- Children under 2 years of age should not wear a mask, so they must continue to stay home for the full 10 days and fever-free for at least 24 hours with other symptoms improving.
- Children ages 2-4 and staff may return after 5 days, as long as they are fever-free for at least 24 hours and other symptoms improving. They must continue to wear a mask when around others and all children in their cohort should be consistently masked for the following 5 days.
- School-age children will continue to follow their K-12 guidance. Masks should continue to be worn when around other people for the full 10 days.
- Length of quarantine for close contacts.
- Those fully vaccinated and up to date on all recommended COVID-19 vaccines do not need to quarantine unless they develop symptoms.
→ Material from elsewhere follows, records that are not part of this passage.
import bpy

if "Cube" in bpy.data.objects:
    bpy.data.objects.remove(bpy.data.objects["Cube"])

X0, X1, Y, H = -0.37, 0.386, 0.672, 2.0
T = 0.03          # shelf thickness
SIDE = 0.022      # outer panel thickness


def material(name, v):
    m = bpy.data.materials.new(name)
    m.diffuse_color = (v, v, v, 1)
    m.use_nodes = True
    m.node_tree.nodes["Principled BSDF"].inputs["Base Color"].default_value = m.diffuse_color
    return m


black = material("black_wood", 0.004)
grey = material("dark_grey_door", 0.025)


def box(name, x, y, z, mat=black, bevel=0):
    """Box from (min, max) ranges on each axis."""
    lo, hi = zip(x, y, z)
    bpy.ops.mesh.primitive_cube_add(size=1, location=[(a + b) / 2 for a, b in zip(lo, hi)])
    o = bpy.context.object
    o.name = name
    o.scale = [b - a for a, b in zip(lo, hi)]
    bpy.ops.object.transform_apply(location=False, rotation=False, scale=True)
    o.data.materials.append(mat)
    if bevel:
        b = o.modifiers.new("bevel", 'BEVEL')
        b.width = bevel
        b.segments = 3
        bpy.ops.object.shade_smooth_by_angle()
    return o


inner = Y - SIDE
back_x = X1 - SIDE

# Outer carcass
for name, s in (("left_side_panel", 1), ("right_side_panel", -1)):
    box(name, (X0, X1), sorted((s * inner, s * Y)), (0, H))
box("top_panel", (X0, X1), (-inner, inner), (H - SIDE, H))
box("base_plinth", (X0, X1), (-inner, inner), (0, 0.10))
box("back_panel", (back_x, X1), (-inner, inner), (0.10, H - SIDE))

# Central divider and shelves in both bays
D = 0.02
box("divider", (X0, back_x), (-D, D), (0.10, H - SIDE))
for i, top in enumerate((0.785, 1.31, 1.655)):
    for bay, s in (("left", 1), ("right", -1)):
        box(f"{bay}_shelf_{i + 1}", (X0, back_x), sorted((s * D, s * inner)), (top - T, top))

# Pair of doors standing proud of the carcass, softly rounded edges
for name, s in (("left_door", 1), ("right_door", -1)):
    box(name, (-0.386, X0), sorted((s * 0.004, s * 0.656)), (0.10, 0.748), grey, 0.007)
Masks should continue to be worn when around other people for the full 10 days.
- Children 2 years of age and older and staff not participating in serial testing can return to care/work after five days, as long as they have tested negative on or after Day 5. They must continue to wear a mask when around others and all children in their cohort should be consistently masked for the following 5 days.
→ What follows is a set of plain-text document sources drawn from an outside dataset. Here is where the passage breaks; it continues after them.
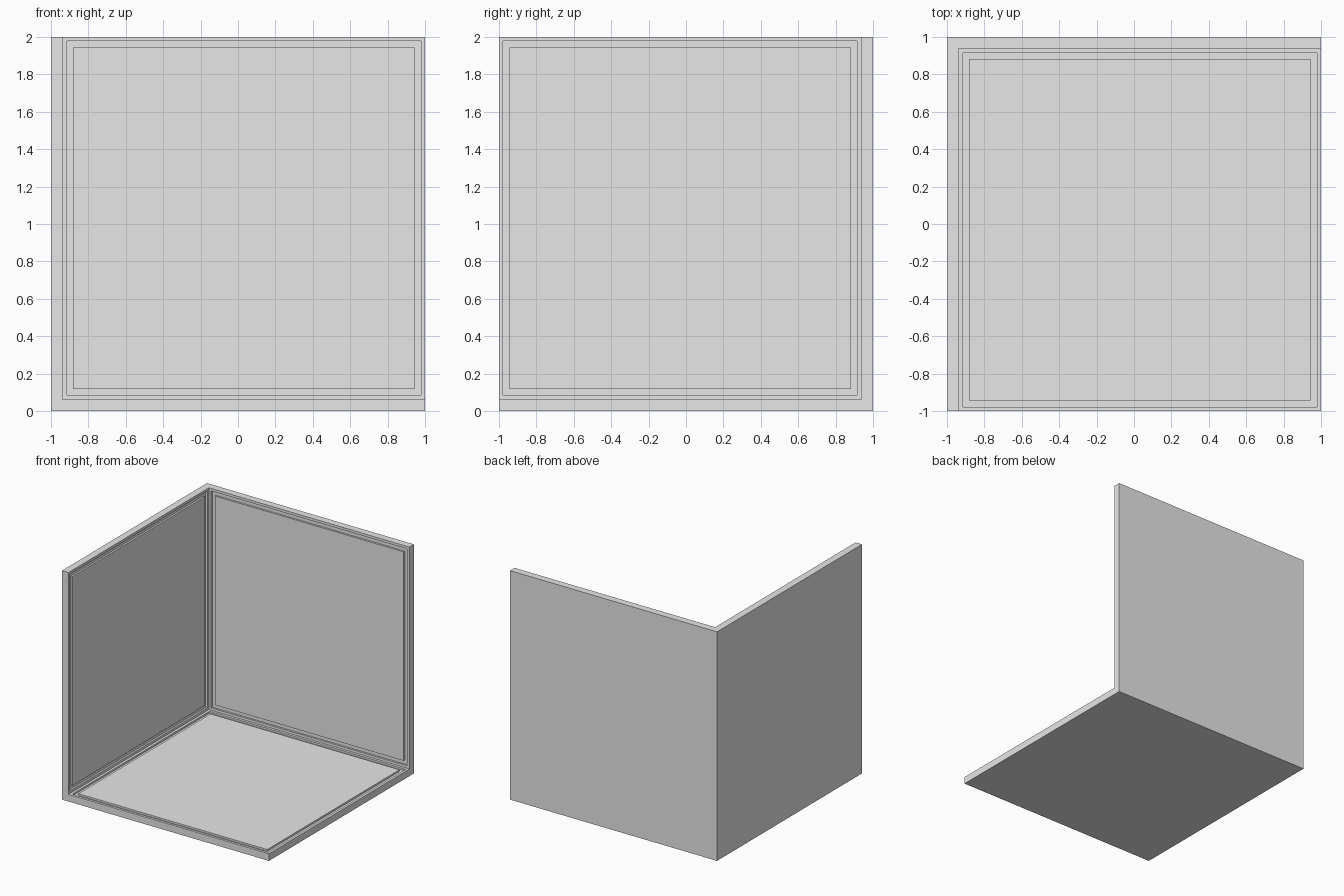
import bpy
import bmesh

default_cube = bpy.data.objects.get("Cube")
if default_cube:
    bpy.data.objects.remove(default_cube, do_unlink=True)

SIZE = 2.0
WALL = 0.0625
BORDER = 0.031
GROOVE_WIDTH = 0.049
GROOVE_DEPTH = 0.016

# Plain grey material
grey = bpy.data.materials.new("plain grey")
grey.use_nodes = True
colour = (0.8, 0.8, 0.8, 1.0)
grey.diffuse_color = colour
grey.node_tree.nodes["Principled BSDF"].inputs["Base Color"].default_value = colour

bm = bmesh.new()
corners = {}


def corner(axis, level, u, v):
    """Vertex at a distance from the closed corner along each axis."""
    t = [0.0, 0.0, 0.0]
    t[axis], t[(axis + 1) % 3], t[(axis + 2) % 3] = level, u, v
    key = tuple(t)
    if key not in corners:
        corners[key] = bm.verts.new((t[0] - SIZE / 2, SIZE / 2 - t[1], t[2]))
    return corners[key]


def panel(axis, level, outline):
    return bm.faces.new([corner(axis, level, u, v) for u, v in outline])


def square(lo, hi):
    return [(lo, lo), (hi, lo), (hi, hi), (lo, hi)]


# Floor and two walls: outer face, inner face and L-shaped rim for each axis
rim = [(0, 0), (SIZE, 0), (SIZE, WALL), (WALL, WALL), (WALL, SIZE), (0, SIZE)]
inner_panels = []
for axis in range(3):
    panel(axis, 0, square(0, SIZE))
    inner_panels.append(panel(axis, WALL, square(WALL, SIZE)))
    panel(axis, SIZE, rim)
bmesh.ops.recalc_face_normals(bm, faces=bm.faces[:])

# Rectangular groove sunk into each inner face
steps = [(BORDER, 0), (0, -GROOVE_DEPTH), (GROOVE_WIDTH, 0), (0, GROOVE_DEPTH)]
for face in inner_panels:
    for thickness, depth in steps:
        bmesh.ops.inset_individual(bm, faces=[face], thickness=thickness, depth=depth)

mesh = bpy.data.meshes.new("corner_walls")
bm.to_mesh(mesh)
bm.free()
mesh.materials.append(grey)
corner_walls = bpy.data.objects.new("corner_walls", mesh)
bpy.context.collection.objects.link(corner_walls)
- Children under 2 years of age should not wear a mask, so they must continue to stay home for the full 10 days.
For calculation purposes, Day 0 is considered the day symptoms began, the day the positive test sample was collected if not symptomatic, or the day a close contact was last exposed to a confirmed case. Child care providers may accept PCR or rapid antigen tests witnessed by a third party, such as a child care staff member. Credible parent or guardian reports of negative at-home test results may be accepted at the child care provider's discretion.
For isolated or quarantined individuals returning to work, school or child care on Day 6, they must continue monitoring for symptoms and wearing a well-fitting mask around others through Day 10. This is both in and out of the facility, including during breaks, extracurricular and sports activities, even after all symptoms have ended. From Days 6-10, individuals who return from isolation or quarantine should avoid being around other people who are at higher risk for severe illness as much as possible. Mask wearing should continue even after Day 10, as long as the Secretary of Health’s masking order for indoor public places remains in effect.
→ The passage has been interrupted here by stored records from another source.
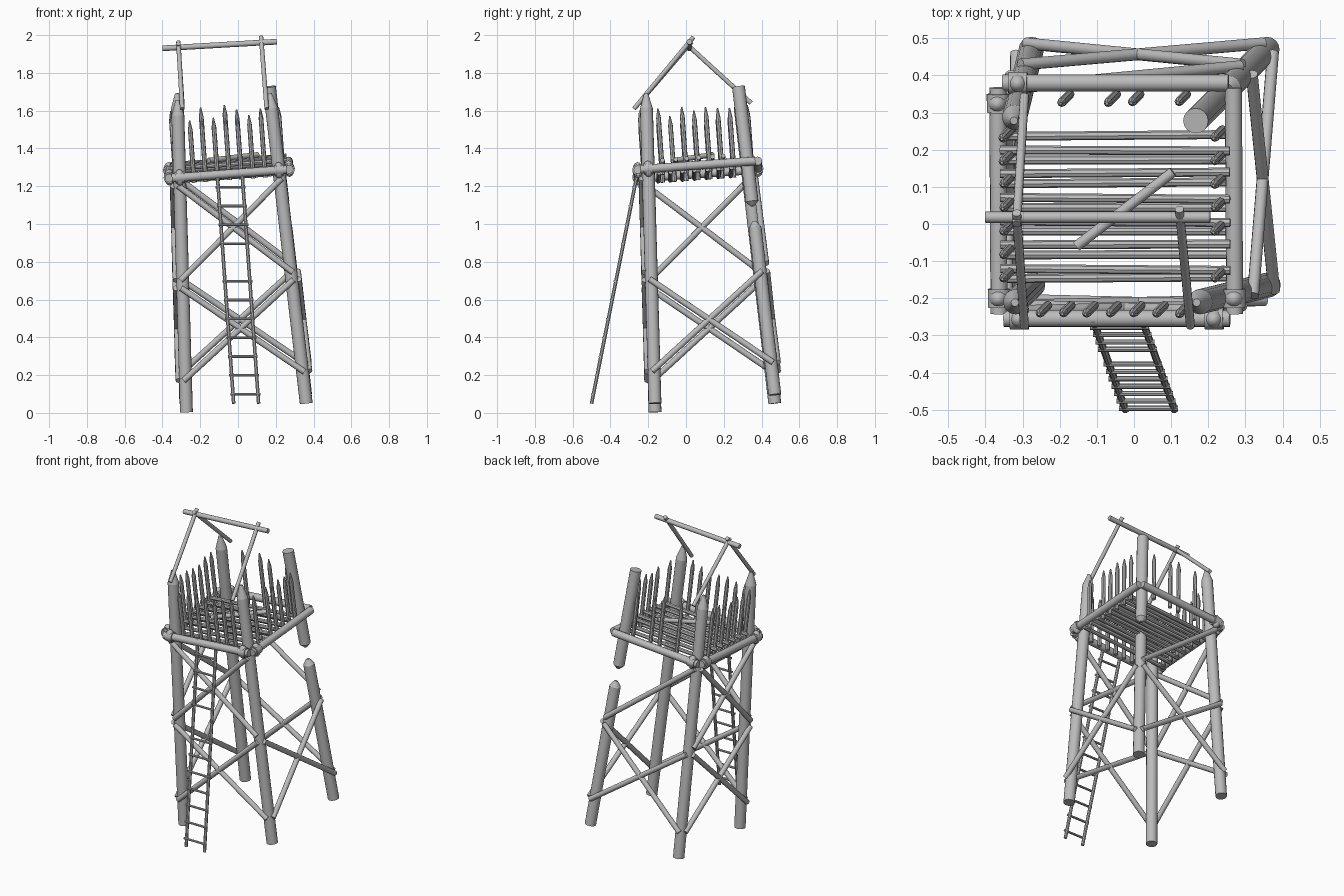
import bpy, bmesh, random
from mathutils import Vector, Matrix

random.seed(4)
if "Cube" in bpy.data.objects:
    bpy.data.objects.remove(bpy.data.objects["Cube"])

wood = bpy.data.materials.new("grey_wood")
wood.use_nodes = True
GREY = (0.5, 0.5, 0.5, 1)
wood.diffuse_color = GREY
wood.node_tree.nodes["Principled BSDF"].inputs["Base Color"].default_value = GREY

# The whole tower leans: frame built upright, then tilted by this matrix
up = Vector((-0.073, -0.073, 1)).normalized()
ax = Vector((1, 0, 0.073)).normalized()
ay = up.cross(ax)
LEAN = Matrix((ax, ay, up)).transposed().to_4x4()
LEAN.translation = (0.0425, 0.153, 0.05)
WORLD = Matrix()


def finish(name, bm, matrix):
    bm.transform(matrix)
    mesh = bpy.data.meshes.new(name)
    bm.to_mesh(mesh)
    bm.free()
    obj = bpy.data.objects.new(name, mesh)
    bpy.context.collection.objects.link(obj)
    mesh.materials.append(wood)
    bpy.ops.object.select_all(action='DESELECT')
    obj.select_set(True)
    bpy.context.view_layer.objects.active = obj
    bpy.ops.object.shade_smooth_by_angle(angle=0.7)


def add_pole(bm, a, b, r, tip=0.0, sides=12):
    """Round log from a to b, with an optional sharpened end of length tip."""
    a, b = Vector(a), Vector(b)
    d = b - a
    turn = d.to_track_quat('Z', 'Y').to_matrix().to_4x4()

    def section(p, q, r1, r2):
        place = Matrix.Translation((p + q) / 2) @ turn
        bmesh.ops.create_cone(bm, cap_ends=True, segments=sides, radius1=r1,
                              radius2=r2, depth=(q - p).length, matrix=place)
    neck = b - d.normalized() * tip
    section(a, neck, r, r)
    if tip:
        section(neck, b, r, r * 0.3)


def poles(name, items, matrix=LEAN):
    bm = bmesh.new()
    for item in items:
        add_pole(bm, *item)
    finish(name, bm, matrix)


def spread(h):
    return 0.318 - 0.044 * h


def leg_point(sx, sy, h):
    return Vector((sx * spread(h), sy * spread(h), h))


# Legs, the back one on the +x side snapped in two
for name, sx, sy in (("front_right_leg", -1, -1), ("front_left_leg", 1, -1),
                     ("back_right_leg", -1, 1)):
    poles(name, [(leg_point(sx, sy, 0), leg_point(sx, sy, 1.65), 0.034, 0.08, 16)])
poles("broken_leg", [
    (leg_point(1, 1, 0), leg_point(1, 1, 0.93), 0.034, 0.035, 16),
    (leg_point(1, 1, 1.65), leg_point(1, 1, 1.01), 0.034, 0.025, 16)])

# The four sides share one layout, turned about the upright axis
SIDES = {"front": 0, "left": 1, "back": 2, "right": 3}
H = 1.245
GAPS = {"back": (1, 4, 6), "left": (1,)}


def side_point(k, along, out, h):
    return Matrix.Rotation(k * 1.570796, 3, 'Z') @ Vector((along, -out, h))


for name, k in SIDES.items():
    # Platform beam
    poles(name + "_beam", [(side_point(k, -0.305, 0.318, H),
                            side_point(k, 0.305, 0.318, H), 0.023)])

    # Cross braces, some lost next to the broken leg
    braces = []
    for low, high in ((0.17, 0.66), (0.7, 1.2)):
        for s in (-1, 1):
            if low > 0.5 and (name == "left" or (name == "back" and s == -1)):
                continue
            a = side_point(k, -s * (spread(low) + 0.01), spread(low) + 0.036, low)
            b = side_point(k, s * (spread(high) + 0.01), spread(high) + 0.036, high)
            braces.append((a, b, 0.016))
    poles(name + "_braces", braces)

    # Sharpened fence pickets
    pickets = []
    for i in range(7):
        if i in GAPS.get(name, ()):
            continue
        along = (i - 3) * 0.063
        top = random.uniform(1.53, 1.57)
        pickets.append((side_point(k, along, 0.285, 1.21),
                        side_point(k, along, 0.285, top), 0.0125, 0.05, 8))
    poles(name + "_pickets", pickets)

    # Rope lashings where beam meets leg, none at the broken corner
    bm = bmesh.new()
    for s in (-1, 1):
        c = side_point(k, s * 0.263, 0.318, H)
        if c.x > 0 and c.y > 0:
            continue
        e = side_point(k, 0.025, 0, 0)
        add_pole(bm, c - e, c + e, 0.03)
        bmesh.ops.create_uvsphere(
            bm, u_segments=12, v_segments=8, radius=0.027,
            matrix=Matrix.Translation(c) @ Matrix.Diagonal((1, 1, 1.6, 1)))
    finish(name + "_lashings", bm, LEAN)

# Floor slats, alternately over and under the beams
slats = []
for i in range(13):
    y = -0.212 + i * 0.032
    h = H + (0.04 if i % 2 else -0.025)
    slats.append(((-0.31, y, h), (0.31, y + random.uniform(-0.006, 0.006), h), 0.012, 0, 8))
poles("floor_slats", slats)
poles("fallen_pole", [((-0.155, -0.06, 1.337), (0.105, 0.14, 1.367), 0.014)], WORLD)

# Ladder leaning on the front, with one rung missing
foot, head = Vector((0.043, -0.5, 0.05)), Vector((-0.045, -0.255, 1.28))
half = Vector((0.066, 0, 0))
poles("ladder_rails", [(foot + s * half, head + s * half, 0.01, 0, 8) for s in (-1, 1)], WORLD)
rungs = []
for i in range(12):
    if i != 7:
        c = foot.lerp(head, 0.04 + i * 0.081) + Vector((0, -0.006, 0))
        rungs.append((c - half * 1.2, c + half * 1.2, 0.007, 0, 8))
poles("ladder_rungs", rungs, WORLD)

# Roof frame
poles("ridge_pole", [((-0.4, 0.018, 1.93), (0.205, 0.018, 1.965), 0.015)], WORLD)
poles("rafters", [
    ((-0.295, -0.275, 1.61), (-0.316, 0.03, 1.965), 0.012),
    ((0.152, -0.275, 1.61), (0.122, 0.04, 1.99), 0.012),
    ((-0.295, 0.345, 1.64), (-0.316, 0.0, 1.955), 0.012)], WORLD)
An individual is considered fully vaccinated 2 weeks after they have received their primary series of COVID-19 vaccines. COVID-19 vaccines must be authorized for emergency use, licensed, or otherwise approved by the FDA; or listed for emergency use or otherwise approved by the World Health Organization.
An individual is considered up to date when they have received all recommended COVID-19 vaccines, including booster or additional doses, when eligible depending on their age and health status. Please note that quarantine guidance requires an individual to be up to date on their COVID-19 vaccines. See the CDC’s information on Staying Up to Date with Your Vaccines.
RESOURCE: Summary of Isolation & Quarantine Guidance by Group
“These updates are likely welcome news to the families and providers for the more than 18,000 children in child care programs throughout Snohomish County,” said Dr. Chris Spitters, Health Officer for the Snohomish Health District. “More relief for this age group is likely on the horizon as the FDA and CDC consider requests to expand vaccine eligibility to those six months of age and up. This will bring an added layer of protection for our youngest residents.”
From November through December, the Snohomish Health District had more than 400 confirmed cases of COVID-19 among child care staff and children. Those 400 cases were linked to more than 5,300 close contacts who missed days of work or child care.
“We recognize that the pandemic continues to bring very real social and economic challenges to our community,” said Board of Health Chair Stephanie Wright. “In addition to vaccination and other prevention measures that people can take, we have been working with our local legislators to identify ways the state and federal government may be able to protect working families.”
One of the policy priority items in the Health District’s adopted 2022 legislative agenda supports legislation providing the extension of employment protections for impacted individuals and caregivers in compliance with quarantine and isolation orders, as well as funding to defray childcare expenses for parents or guardians when children must isolate or quarantine.
Some immunocompromised individuals should receive four doses of COVID-19 vaccine
People who are immunocompromised are especially vulnerable to COVID-19. A fourth dose of COVID-19 vaccine can help some people with weakened immune systems be less likely to catch COVID-19 and get severely ill. Certain individuals who are immunocompromised may receive up to four doses of COVID-19 vaccine, which includes two primary doses of an mRNA vaccine (Pfizer-BioNTech or Moderna), an additional primary dose, and a booster dose.
The Centers for Disease Control and Prevention (CDC) recommends people ages 5 and older who are moderately or severely immunocompromised get an additional primary shot (third dose) of an mRNA vaccine 28 days after receiving their second dose. An additional primary shot may prevent serious and possibly life-threatening COVID-19 in people who may not have responded well to their two-dose mRNA COVID-19 vaccine primary series. Currently, no additional primary shot is recommended for people who received the Johnson & Johnson vaccine.
Everyone 12 years of age and older, including immunocompromised people, should get a booster shot when they are eligible, making that a total four doses for such individuals to consider themselves “up to date” on vaccination. Those who received Pfizer or Moderna should get a booster 5 months after completing their 3-dose primary series and people who received the single-shot Johnson & Johnson vaccine should get a booster 2 months after their first dose.
According to the CDC, people are considered moderately or severely immunocompromised if they have:
- Been receiving active cancer treatment for tumors or cancers of the blood.
- Received an organ transplant and are taking medicine to suppress the immune system.
- Received a stem cell transplant within the last 2 years or are taking medicine to suppress the immune system.
- Moderate or severe primary immunodeficiency (such as DiGeorge syndrome, Wiskott-Aldrich syndrome).
- Advanced or untreated HIV infection.
- Active treatment with high-dose corticosteroids or other drugs that may suppress their immune system.
People should talk to their trusted healthcare provider about their medical condition, and whether getting an additional primary shot is appropriate for them. For more information, visit the Frequently Asked Questions section of the Washington State Department of Health’s website.